As well as defining the numbers, it’s also important to think a bit deeper about what it means to your company — and to you personally — should you hit your goals, and also what it would mean if you didn’t achieve them. That way you get more conviction, more buy-in and more focus when it comes to setting and implementing your plans.
In my post about what should be in your digital marketing strategy, I talked about goals and the importance of them being S.M.A.R.T. Whilst this is important, what it doesn’t do is look at whether or not the right actions are in place in order to hit them.
For example, one goal you have may be to double the number of unique visitors to your website within the next 12 months.
Achievable? That depends on whether or not there is sufficient search volume out there.
Time related? Yes.
So that would appear to meet the mark.
However, what the goal statement doesn’t tell us is how we’re going to actually do this or why hitting this goal aligns with the overall goals of the organisation.
When we write strategy documents and hold strategy workshops for clients, the first thing that we always start with is a deep dive into their goals. Not just goals of the website, but the organisational goals too.
This is how we work through the goal setting exercise.
This now has become a tangible goal and something that you have control over and something that gives you direction as to what you need to work on. I.e. Our digital marketing activity needs to be focused on increase our traffic from 30 to 75,000 visitors whilst maintaining our visitor to lead conversion rate. Or Our digital marketing activity needs to focus on increasing our lead to visitor conversion ratio from 10% to 20% and increasing our visitors from 30 to 37,500 (it goes without saying that you need to add in your time period into these statements)
Now that you’ve defined your goals, you can start planning the activity that’s going to get you there.
If you’re looking to increase traffic, you’ll need to consider using SEO, PPC, Paid Social Ads, social media and blogging
If you’re looking to increase your visitor to lead conversion, then your work may be more around content offers, landing pages, call to actions and conversion rate optimisation.
If you’re looking to increase your lead to qualified lead, then lead nurturing, marketing automation and website personalisation would be the focus
If you’re looking to increase your qualified lead to sale, then sales enablement would be worth putting the time into.

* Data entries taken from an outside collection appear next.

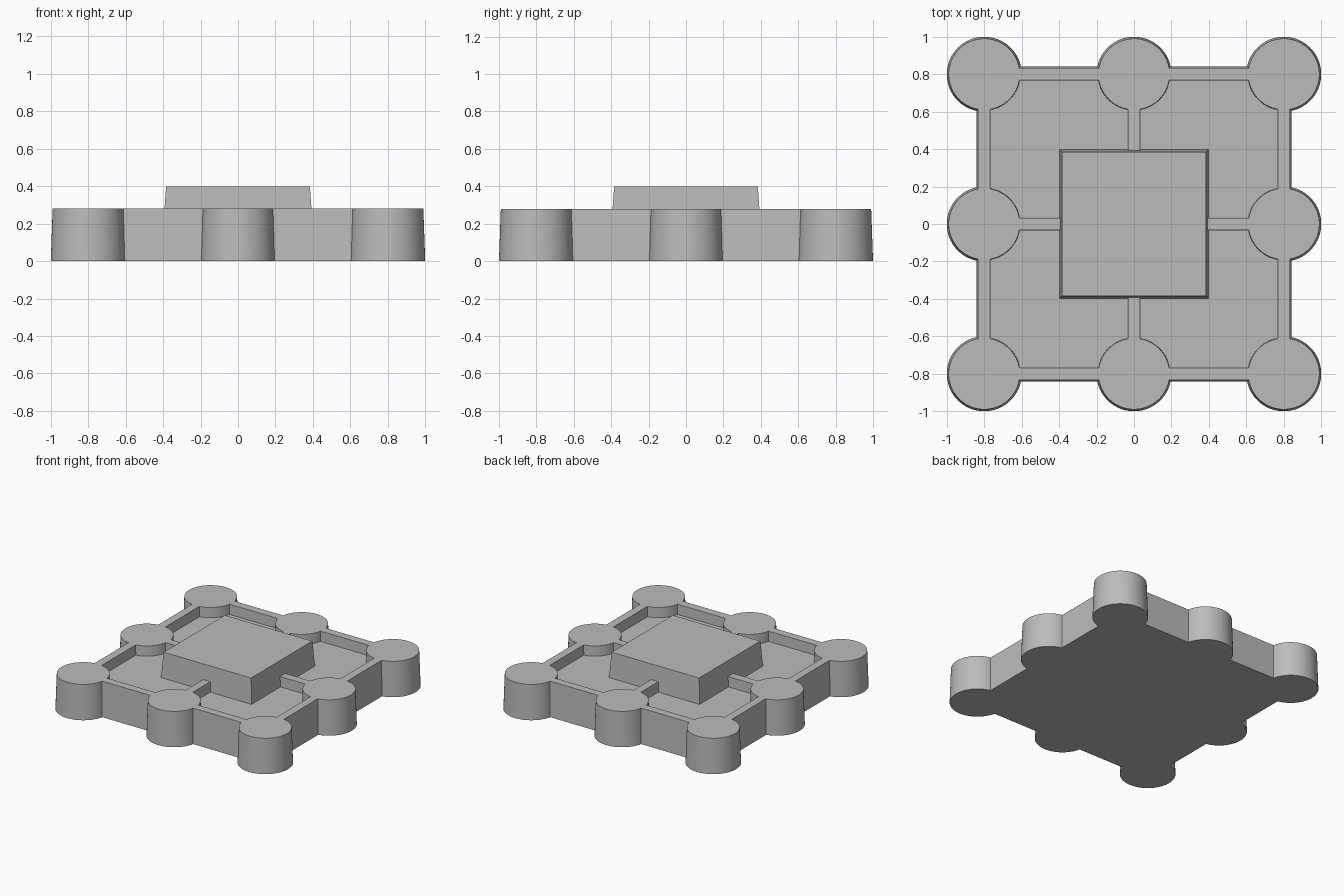
import bpy
import math

cube = bpy.data.objects.get("Cube")
if cube:
    bpy.data.objects.remove(cube, do_unlink=True)

WALL_TOP, FLOOR, BLOCK_TOP = 0.28, 0.2, 0.4
SPAN = 0.8

grey = bpy.data.materials.new("plain_grey")
grey.use_nodes = True
colour = (0.5, 0.5, 0.5, 1)
grey.diffuse_color = colour
grey.node_tree.nodes["Principled BSDF"].inputs["Base Color"].default_value = colour


def tapered_box(name, x, y, half_x, half_y, inset_x, inset_y, z0, z1):
    """Box whose top is smaller than its foot by the given insets."""
    corners = [(-1, -1), (1, -1), (1, 1), (-1, 1)]
    verts = [(x + sx * half_x, y + sy * half_y, z0) for sx, sy in corners]
    verts += [(x + sx * (half_x - inset_x), y + sy * (half_y - inset_y), z1)
              for sx, sy in corners]
    faces = [(3, 2, 1, 0), (4, 5, 6, 7)]
    faces += [(i, (i + 1) % 4, (i + 1) % 4 + 4, i + 4) for i in range(4)]
    mesh = bpy.data.meshes.new(name)
    mesh.from_pydata(verts, [], faces)
    mesh.materials.append(grey)
    obj = bpy.data.objects.new(name, mesh)
    bpy.context.collection.objects.link(obj)
    return obj


def tower(x, y):
    bpy.ops.mesh.primitive_cone_add(vertices=96, radius1=0.2, radius2=0.19,
                                    depth=WALL_TOP, location=(x, y, WALL_TOP / 2))
    obj = bpy.context.object
    obj.name = "round_tower"
    obj.data.materials.append(grey)
    return obj


# Floor slab, which the walls overlap at its rim
base = tapered_box("fort_base", 0, 0, SPAN, SPAN, 0, 0, 0, FLOOR)
parts = []

# Outer walls and middle ribs in both directions
for c in (-SPAN, 0, SPAN):
    parts.append(tapered_box("wall_along_x", 0, c, SPAN, 0.042, 0, 0.01, 0, WALL_TOP))
    parts.append(tapered_box("wall_along_y", c, 0, 0.042, SPAN, 0.01, 0, 0, WALL_TOP))

# Round towers at the corners and side middles
for x in (-SPAN, 0, SPAN):
    for y in (-SPAN, 0, SPAN):
        if x or y:
            parts.append(tower(x, y))

# Raised centre block, sunk into the slab
parts.append(tapered_box("centre_block", 0, 0, 0.405, 0.405, 0.021, 0.021, 0.1, BLOCK_TOP))

# Merge all parts into one solid
bpy.ops.object.select_all(action="DESELECT")
bpy.context.view_layer.objects.active = base
base.select_set(True)
for part in parts:
    mod = base.modifiers.new("union", "BOOLEAN")
    mod.operation = "UNION"
    mod.solver = "EXACT"
    mod.object = part
    bpy.ops.object.modifier_apply(modifier=mod.name)
    bpy.data.objects.remove(part, do_unlink=True)

bpy.ops.object.shade_smooth_by_angle(angle=math.radians(25))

So, now that we’ve finalised what the goals are, sense check them against the SMART acronym and also against the resources and budget that you’re able to commit to. It’s all very well saying that you need to double your web traffic, but if you’re not able to increase your ad budget or provide the skilled resources to produce the blog posts, optimise your website and manage your social media, then it’s entirely unrealistic that you’re going to achieve the desired outcome.
Once you’ve planned your activity, the next thing is to plan the actual detail. It’s all very well saying that you need to produce 4 blogs per week and a 3 month long nurture sequence, but what are you going to write about. (Hint - Know your buyer persona before you start). Get the information down on paper, get the buy-in from your team and start planning and implementing.
To help you produce your digital marketing strategy, we’ve produced an wordbook, the 6 Keys to planning your digital marketing strategy. Download it and feel free to get in touch to discuss.